── Information provided ──

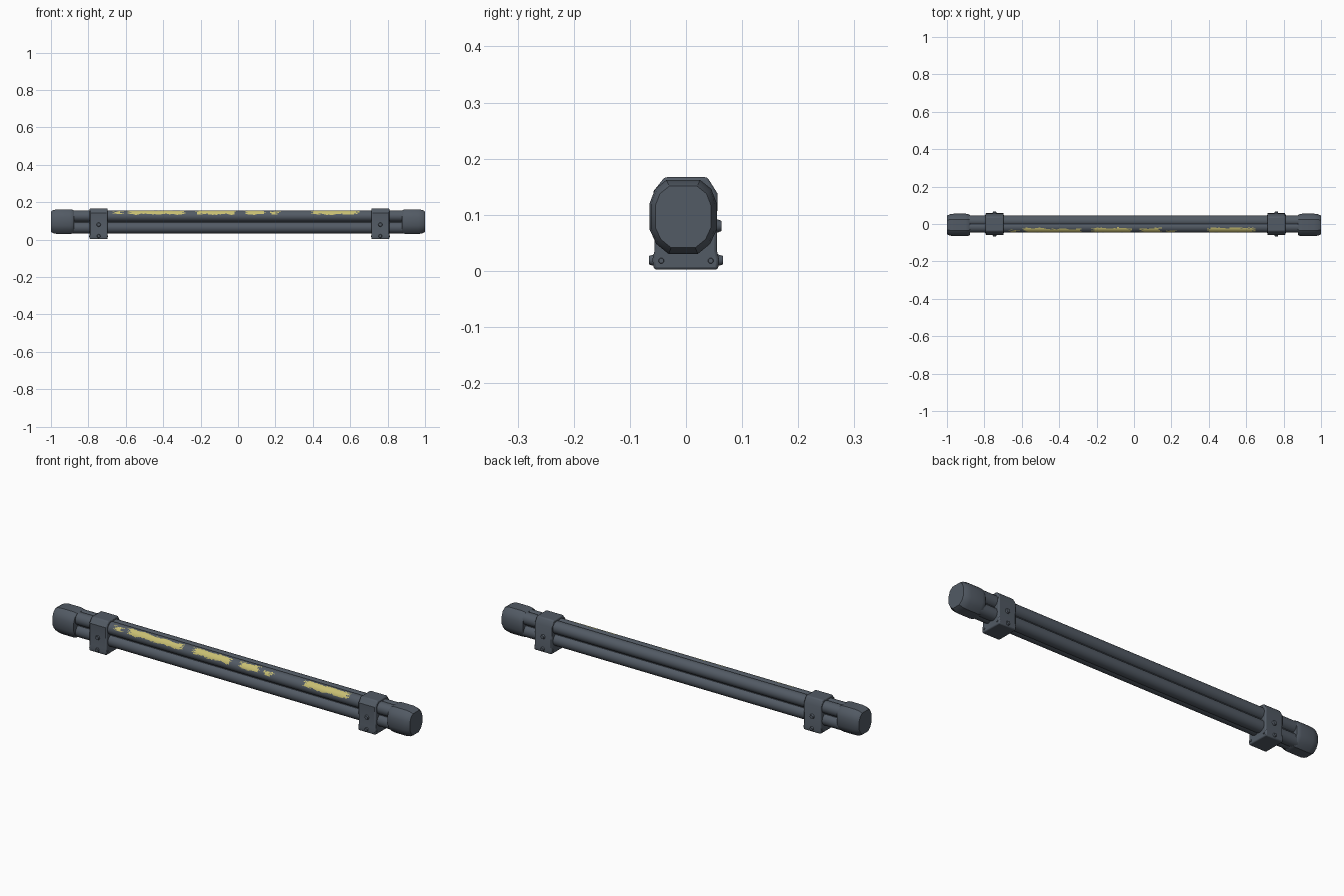
import bpy, bmesh, math, random
from mathutils import Matrix, Vector

if "Cube" in bpy.data.objects:
    bpy.data.objects.remove(bpy.data.objects["Cube"])

random.seed(4)


def material(name, rgb):
    m = bpy.data.materials.new(name)
    m.diffuse_color = (*rgb, 1)
    m.use_nodes = True
    m.node_tree.nodes["Principled BSDF"].inputs["Base Color"].default_value = m.diffuse_color
    return m


GREY = material("slate grey", (0.085, 0.103, 0.128))
YELLOW = material("worn yellow", (0.58, 0.52, 0.17))


def finish(name, bm, mats=(GREY,), angle=35, bevel=0):
    bmesh.ops.recalc_face_normals(bm, faces=bm.faces)
    me = bpy.data.meshes.new(name)
    bm.to_mesh(me)
    bm.free()
    ob = bpy.data.objects.new(name, me)
    bpy.context.collection.objects.link(ob)
    for m in mats:
        me.materials.append(m)
    bpy.ops.object.select_all(action='DESELECT')
    ob.select_set(True)
    bpy.context.view_layer.objects.active = ob
    bpy.ops.object.shade_smooth_by_angle(angle=math.radians(angle))
    if bevel:
        b = ob.modifiers.new("bevel", 'BEVEL')
        b.width, b.segments, b.limit_method = bevel, 2, 'ANGLE'
        b.angle_limit = math.radians(40)
    return ob


def loft(sections):
    """Skin a list of equal-length point rings and close both ends."""
    bm = bmesh.new()
    rings = [[bm.verts.new(p) for p in s] for s in sections]
    n = len(rings[0])
    for a, b in zip(rings, rings[1:]):
        for i in range(n):
            bm.faces.new((a[i], a[(i + 1) % n], b[(i + 1) % n], b[i]))
    bm.faces.new(rings[0])
    bm.faces.new(rings[-1])
    return bm


def ring(x, y, z, r, n):
    return [(x, y + r * math.cos(2 * math.pi * i / n),
             z + r * math.sin(2 * math.pi * i / n)) for i in range(n)]


# Bundle of four tubes
R = 0.0305
for label, y, z in (("upper_back", 0.016, 0.126), ("lower_back", 0.014, 0.064),
                    ("lower_front", -0.014, 0.064)):
    finish("tube_" + label, loft([ring(x, y, z, R, 32) for x in (-0.95, 0.95)]))

# Upper front tube, finely divided so worn paint patches follow its surface
PATCHES = [(-0.66, -0.62, 118, 158), (-0.585, -0.49, 98, 160), (-0.49, -0.285, 108, 162),
           (-0.22, -0.02, 100, 163), (0.04, 0.14, 102, 162),
           (0.175, 0.215, 125, 166), (0.40, 0.64, 98, 163)]
Y, Z = -0.016, 0.126
bm = loft([ring(-0.95 + 0.01 * i, Y, Z, R, 72) for i in range(191)])
for f in bm.faces:
    c = f.calc_center_median()
    if len(f.verts) != 4:
        continue
    ang = math.degrees(math.atan2(c.z - Z, c.y - Y))
    jx, ja = random.uniform(-0.012, 0.012), random.uniform(-5, 5)
    ja += 4 * math.sin(c.x * 61)
    for x0, x1, a0, a1 in PATCHES:
        if x0 < c.x + jx < x1 and a0 < ang + ja < a1:
            f.material_index = 1
finish("tube_upper_front", bm, (GREY, YELLOW))

# Core filling the gap between the tubes
bm = bmesh.new()
bmesh.ops.create_cube(bm, size=1, matrix=Matrix.Translation((0, 0, 0.095))
                      @ Matrix.Diagonal((1.9, 0.05, 0.07, 1)))
finish("core", bm)


def cap_section(x, s):
    """Tall chamfered outline of the end cap, scaled by s."""
    half = [(0.030, 0.066), (0.050, 0.050), (0.060, 0.024),
            (0.060, -0.022), (0.048, -0.048), (0.026, -0.066)]
    pts = half + [(-a, b) for a, b in reversed(half)]
    return [(x, -0.005 + a * s, 0.096 + b * s) for a, b in pts]


# Chunky end caps
for side, sx in (("left", -1), ("right", 1)):
    prof = [(0.878, 0.90), (0.886, 0.97), (0.90, 1.0), (0.965, 1.0),
            (0.985, 0.95), (1.0, 0.83)]
    finish("end_cap_" + side, loft([cap_section(sx * x, s) for x, s in prof]), angle=30)

# Mounting brackets with chamfered tops, plus bolts
BR = [(-0.057, 0.002), (0.057, 0.002), (0.059, 0.02), (0.055, 0.036), (0.056, 0.138),
      (0.038, 0.167), (-0.038, 0.167), (-0.058, 0.142), (-0.056, 0.036), (-0.060, 0.02)]


def bolt(name, pos, direction, r, h):
    bm = bmesh.new()
    rot = Vector(direction).to_track_quat('Z', 'Y').to_matrix().to_4x4()
    bmesh.ops.create_cone(bm, cap_ends=True, segments=12, radius1=r, radius2=r * 0.7,
                          depth=h, matrix=Matrix.Translation(pos) @ rot)
    finish(name, bm)


for side, cx, out in (("left", -0.745, -1), ("right", 0.761, 1)):
    hw = 0.048
    finish("bracket_" + side,
           loft([[(cx + d, y, z) for y, z in BR] for d in (-hw, hw)]), bevel=0.005)
    for lab, sy in (("front", -1), ("back", 1)):
        bolt(f"bracket_{side}_bolt_{lab}", (cx, sy * 0.058, 0.080), (0, sy, 0), 0.013, 0.010)
        bolt(f"bracket_{side}_low_bolt_{lab}", (cx, sy * 0.060, 0.019), (0, sy, 0), 0.011, 0.011)
        for e in (-1, 1):
            bolt(f"bracket_{side}_foot_bolt_{lab}_{'outer' if e == out else 'inner'}",
                 (cx + e * hw, sy * 0.044, 0.018), (e, 0, 0), 0.006, 0.006)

───

> **What the task requires**: Write out an exact copy of the listing, first line through the line containing "bmesh.ops.recalc_face_normals(bm, faces=bm.faces)", with the pictures left out.

> **Answer to this problem**:
import bpy, bmesh, math, random
from mathutils import Matrix, Vector

if "Cube" in bpy.data.objects:
    bpy.data.objects.remove(bpy.data.objects["Cube"])

random.seed(4)


def material(name, rgb):
    m = bpy.data.materials.new(name)
    m.diffuse_color = (*rgb, 1)
    m.use_nodes = True
    m.node_tree.nodes["Principled BSDF"].inputs["Base Color"].default_value = m.diffuse_color
    return m


GREY = material("slate grey", (0.085, 0.103, 0.128))
YELLOW = material("worn yellow", (0.58, 0.52, 0.17))


def finish(name, bm, mats=(GREY,), angle=35, bevel=0):
    bmesh.ops.recalc_face_normals(bm, faces=bm.faces)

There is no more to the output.